“Good drivers finally get the savings they deserve.” That’s how Progressive pitches Snapshot, its new optional device that goes inside your car to monitor how far you drive and how hard you brake, the idea being if you are a good driver, Progressive will use its remote watching to reduce your insurance rates.
It’s part of a trend of consumer tracking that can be both beneficial and freaky.
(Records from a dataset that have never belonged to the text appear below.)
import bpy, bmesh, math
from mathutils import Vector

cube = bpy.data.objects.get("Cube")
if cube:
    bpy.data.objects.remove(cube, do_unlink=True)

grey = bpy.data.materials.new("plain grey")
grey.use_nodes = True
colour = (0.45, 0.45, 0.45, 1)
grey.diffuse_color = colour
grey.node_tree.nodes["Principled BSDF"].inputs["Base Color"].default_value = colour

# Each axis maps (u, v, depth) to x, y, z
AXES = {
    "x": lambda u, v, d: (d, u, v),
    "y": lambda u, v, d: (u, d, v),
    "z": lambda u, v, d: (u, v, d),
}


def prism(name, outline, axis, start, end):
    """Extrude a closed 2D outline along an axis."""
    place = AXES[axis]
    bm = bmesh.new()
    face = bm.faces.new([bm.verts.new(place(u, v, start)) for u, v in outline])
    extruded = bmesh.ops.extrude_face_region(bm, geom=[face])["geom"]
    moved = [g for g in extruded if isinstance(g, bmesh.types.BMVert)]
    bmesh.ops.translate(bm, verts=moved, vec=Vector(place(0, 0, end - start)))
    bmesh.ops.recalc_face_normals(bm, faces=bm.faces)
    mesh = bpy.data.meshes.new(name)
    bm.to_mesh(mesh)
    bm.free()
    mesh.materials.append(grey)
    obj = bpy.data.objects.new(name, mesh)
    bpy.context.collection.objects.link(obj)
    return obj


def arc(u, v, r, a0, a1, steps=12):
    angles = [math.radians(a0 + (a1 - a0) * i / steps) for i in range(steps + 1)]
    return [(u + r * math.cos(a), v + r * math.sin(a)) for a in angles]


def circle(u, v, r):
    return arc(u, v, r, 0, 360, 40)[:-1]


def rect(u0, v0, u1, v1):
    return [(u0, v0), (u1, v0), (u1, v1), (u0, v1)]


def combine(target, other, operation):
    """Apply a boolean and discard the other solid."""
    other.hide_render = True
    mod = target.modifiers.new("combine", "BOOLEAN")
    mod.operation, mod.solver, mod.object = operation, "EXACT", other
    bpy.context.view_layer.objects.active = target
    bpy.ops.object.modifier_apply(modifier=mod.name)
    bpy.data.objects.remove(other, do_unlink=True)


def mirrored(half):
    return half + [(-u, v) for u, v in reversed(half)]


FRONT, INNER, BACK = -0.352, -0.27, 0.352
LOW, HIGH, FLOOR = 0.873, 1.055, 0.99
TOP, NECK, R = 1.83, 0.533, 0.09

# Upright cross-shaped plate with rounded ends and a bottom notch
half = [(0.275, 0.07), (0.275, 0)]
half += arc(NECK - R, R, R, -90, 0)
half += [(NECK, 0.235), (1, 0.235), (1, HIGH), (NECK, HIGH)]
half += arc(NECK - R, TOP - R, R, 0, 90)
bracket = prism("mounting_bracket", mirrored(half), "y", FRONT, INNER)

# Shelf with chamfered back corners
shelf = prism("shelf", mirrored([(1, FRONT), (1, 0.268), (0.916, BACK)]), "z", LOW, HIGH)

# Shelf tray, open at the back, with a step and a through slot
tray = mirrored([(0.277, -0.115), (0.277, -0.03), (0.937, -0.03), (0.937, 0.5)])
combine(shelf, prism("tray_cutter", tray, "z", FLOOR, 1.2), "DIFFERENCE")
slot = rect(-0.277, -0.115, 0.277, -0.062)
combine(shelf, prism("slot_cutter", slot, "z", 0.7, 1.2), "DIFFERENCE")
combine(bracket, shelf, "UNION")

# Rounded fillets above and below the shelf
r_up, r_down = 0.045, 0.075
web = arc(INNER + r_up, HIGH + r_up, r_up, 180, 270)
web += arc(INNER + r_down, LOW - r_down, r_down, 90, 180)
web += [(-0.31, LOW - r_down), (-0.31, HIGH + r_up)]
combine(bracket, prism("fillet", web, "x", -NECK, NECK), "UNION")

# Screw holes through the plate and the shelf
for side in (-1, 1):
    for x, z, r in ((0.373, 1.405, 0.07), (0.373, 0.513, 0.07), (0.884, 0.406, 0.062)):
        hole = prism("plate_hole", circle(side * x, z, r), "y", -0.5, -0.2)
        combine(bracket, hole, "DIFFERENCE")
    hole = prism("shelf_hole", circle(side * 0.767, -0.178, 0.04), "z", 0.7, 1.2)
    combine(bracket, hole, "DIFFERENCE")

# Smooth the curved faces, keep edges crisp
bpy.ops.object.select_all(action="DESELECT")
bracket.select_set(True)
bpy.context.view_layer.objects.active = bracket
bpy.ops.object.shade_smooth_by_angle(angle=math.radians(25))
Google (no April’s Fool joke) is working on a facial recognition mobile app that could use a photo of your mug to automatically link to your online profile, very useful at business conferences and extremely worrisome, say, to women who may not want men finding their home address after shooting their image at a bar. (Google, recognizing the privacy concerns and recently stung by its Buzz data debacle, is said to be making the app opt-in only at first.) The convergence of online personal profiles, ubiquitous cameras, location-based services, and algorithms that can convert images to data means consumer sharing may be everywhere … and consumer privacy may be a thing of the past.
Image: Iris Shreve Garrott